■ EXERCISE DETAILS:
All lines holding the word "ends" should be located in the records and copied.

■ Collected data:
-- Opening Marker --
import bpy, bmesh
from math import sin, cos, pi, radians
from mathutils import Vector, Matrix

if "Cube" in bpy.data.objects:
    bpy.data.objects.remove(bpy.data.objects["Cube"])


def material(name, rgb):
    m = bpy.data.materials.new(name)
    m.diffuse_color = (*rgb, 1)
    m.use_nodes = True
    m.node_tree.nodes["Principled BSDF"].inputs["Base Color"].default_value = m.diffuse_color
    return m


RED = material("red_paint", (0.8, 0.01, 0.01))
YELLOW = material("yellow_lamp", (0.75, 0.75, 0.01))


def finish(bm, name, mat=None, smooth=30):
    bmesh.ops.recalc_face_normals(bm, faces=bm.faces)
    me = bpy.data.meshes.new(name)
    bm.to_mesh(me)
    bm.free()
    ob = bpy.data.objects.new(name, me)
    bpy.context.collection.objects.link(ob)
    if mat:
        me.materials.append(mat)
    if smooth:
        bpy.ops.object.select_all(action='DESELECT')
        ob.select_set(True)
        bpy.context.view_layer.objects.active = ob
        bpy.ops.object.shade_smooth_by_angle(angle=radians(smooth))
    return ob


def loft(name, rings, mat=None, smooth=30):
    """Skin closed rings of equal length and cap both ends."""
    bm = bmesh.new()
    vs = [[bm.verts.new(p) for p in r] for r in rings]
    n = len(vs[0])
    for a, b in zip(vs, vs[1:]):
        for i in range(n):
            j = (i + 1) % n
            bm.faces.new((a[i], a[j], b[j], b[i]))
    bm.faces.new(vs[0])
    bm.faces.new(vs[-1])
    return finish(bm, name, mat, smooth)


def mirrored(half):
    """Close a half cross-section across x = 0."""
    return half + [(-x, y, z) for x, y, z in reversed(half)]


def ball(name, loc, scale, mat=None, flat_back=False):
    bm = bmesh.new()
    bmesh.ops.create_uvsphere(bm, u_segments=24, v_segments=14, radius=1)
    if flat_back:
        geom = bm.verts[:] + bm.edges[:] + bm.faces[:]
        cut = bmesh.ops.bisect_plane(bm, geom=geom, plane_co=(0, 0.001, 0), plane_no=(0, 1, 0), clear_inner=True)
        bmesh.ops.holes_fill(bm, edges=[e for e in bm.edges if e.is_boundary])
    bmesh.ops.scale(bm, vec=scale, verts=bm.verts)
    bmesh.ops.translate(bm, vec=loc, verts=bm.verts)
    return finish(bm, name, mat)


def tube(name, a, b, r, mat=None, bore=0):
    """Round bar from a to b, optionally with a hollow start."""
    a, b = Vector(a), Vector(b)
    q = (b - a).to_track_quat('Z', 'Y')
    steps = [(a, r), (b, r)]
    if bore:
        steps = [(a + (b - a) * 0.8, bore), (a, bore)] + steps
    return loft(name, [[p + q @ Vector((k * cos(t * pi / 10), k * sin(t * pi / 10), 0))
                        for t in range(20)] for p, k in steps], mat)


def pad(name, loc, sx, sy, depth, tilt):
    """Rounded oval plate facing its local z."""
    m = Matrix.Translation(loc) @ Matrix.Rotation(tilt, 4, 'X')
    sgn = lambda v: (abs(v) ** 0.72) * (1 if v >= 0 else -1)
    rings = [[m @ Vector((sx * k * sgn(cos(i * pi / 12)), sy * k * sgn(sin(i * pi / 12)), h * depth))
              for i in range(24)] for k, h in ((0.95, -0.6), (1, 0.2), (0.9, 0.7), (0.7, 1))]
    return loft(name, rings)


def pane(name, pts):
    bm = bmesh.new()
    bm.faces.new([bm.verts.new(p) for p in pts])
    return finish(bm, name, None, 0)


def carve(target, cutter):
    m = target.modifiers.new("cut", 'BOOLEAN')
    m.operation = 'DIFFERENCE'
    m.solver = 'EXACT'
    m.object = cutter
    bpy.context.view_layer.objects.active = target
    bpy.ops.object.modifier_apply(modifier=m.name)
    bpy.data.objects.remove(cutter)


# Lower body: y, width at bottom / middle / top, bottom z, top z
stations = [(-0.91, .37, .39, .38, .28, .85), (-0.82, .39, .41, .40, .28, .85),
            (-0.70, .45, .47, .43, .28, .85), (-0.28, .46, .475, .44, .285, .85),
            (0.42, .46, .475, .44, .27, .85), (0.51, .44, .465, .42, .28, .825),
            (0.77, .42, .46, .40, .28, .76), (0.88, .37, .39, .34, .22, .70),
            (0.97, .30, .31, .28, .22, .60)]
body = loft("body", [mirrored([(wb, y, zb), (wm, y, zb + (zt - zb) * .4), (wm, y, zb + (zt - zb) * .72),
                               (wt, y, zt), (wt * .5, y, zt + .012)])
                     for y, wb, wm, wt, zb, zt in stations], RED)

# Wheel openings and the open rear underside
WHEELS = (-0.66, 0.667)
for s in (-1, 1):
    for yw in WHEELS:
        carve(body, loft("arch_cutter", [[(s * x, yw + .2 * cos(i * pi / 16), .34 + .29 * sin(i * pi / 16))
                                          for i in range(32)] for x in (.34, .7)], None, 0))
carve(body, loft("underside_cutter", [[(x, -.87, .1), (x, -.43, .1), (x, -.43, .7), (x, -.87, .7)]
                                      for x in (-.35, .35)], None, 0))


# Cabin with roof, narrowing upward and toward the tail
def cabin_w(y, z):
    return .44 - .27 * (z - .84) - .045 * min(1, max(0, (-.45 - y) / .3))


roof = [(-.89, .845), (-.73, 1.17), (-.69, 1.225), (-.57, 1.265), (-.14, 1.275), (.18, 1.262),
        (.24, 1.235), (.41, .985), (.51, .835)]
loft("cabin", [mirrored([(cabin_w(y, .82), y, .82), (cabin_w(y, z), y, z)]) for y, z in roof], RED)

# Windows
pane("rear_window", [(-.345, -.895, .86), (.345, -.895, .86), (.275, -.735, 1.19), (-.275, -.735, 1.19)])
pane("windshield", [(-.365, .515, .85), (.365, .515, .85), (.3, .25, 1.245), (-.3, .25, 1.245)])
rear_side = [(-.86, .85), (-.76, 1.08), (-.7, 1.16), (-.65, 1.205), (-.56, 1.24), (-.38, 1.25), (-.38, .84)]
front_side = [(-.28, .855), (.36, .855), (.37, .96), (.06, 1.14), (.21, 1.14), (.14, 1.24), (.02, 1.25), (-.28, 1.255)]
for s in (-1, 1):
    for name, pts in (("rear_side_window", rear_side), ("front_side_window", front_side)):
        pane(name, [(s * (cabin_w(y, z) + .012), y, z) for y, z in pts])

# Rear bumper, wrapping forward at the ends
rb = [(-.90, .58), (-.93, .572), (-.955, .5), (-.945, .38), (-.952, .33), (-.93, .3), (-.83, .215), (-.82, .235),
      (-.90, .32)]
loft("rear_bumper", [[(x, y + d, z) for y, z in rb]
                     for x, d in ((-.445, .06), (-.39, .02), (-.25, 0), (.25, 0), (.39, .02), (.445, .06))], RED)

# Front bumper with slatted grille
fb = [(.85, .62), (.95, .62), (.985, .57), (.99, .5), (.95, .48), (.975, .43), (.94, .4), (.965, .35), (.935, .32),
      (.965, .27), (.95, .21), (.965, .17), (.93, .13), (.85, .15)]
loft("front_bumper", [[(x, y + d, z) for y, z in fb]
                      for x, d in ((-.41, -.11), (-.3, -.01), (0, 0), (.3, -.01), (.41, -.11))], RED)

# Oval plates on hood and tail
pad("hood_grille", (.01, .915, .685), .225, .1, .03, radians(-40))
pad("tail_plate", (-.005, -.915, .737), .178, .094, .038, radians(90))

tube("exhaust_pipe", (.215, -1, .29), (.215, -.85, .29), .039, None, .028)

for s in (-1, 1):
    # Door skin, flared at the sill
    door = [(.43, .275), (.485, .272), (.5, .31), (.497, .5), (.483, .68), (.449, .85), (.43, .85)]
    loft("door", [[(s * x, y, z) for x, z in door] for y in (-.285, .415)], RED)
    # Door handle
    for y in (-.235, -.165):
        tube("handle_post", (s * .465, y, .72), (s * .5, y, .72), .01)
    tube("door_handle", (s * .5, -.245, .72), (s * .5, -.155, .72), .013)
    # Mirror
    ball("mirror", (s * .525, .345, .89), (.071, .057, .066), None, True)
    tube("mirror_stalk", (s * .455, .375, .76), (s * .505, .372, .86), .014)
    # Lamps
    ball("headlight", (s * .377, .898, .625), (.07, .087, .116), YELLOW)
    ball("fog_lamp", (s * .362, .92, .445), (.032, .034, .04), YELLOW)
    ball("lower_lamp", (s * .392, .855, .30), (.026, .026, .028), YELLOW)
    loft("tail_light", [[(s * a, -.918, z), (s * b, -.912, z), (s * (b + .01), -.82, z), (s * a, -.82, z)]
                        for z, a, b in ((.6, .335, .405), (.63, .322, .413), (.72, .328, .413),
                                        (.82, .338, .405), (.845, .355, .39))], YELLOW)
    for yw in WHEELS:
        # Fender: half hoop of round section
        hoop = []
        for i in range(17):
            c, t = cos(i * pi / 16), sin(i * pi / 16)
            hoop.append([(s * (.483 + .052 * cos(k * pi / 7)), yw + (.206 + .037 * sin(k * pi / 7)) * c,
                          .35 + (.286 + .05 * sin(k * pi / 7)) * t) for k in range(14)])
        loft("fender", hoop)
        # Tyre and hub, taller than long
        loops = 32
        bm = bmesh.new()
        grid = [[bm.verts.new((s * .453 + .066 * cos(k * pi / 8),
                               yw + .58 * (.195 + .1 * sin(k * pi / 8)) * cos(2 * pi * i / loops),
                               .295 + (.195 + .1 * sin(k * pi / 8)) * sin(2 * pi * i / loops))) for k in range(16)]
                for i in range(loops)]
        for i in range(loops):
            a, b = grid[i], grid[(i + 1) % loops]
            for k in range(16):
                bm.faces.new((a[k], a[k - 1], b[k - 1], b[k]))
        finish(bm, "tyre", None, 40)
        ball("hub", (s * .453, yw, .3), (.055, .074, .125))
-- Closing Marker --
■ REPLY:
    """Skin closed rings of equal length and cap both ends."""
# Rear bumper, wrapping forward at the ends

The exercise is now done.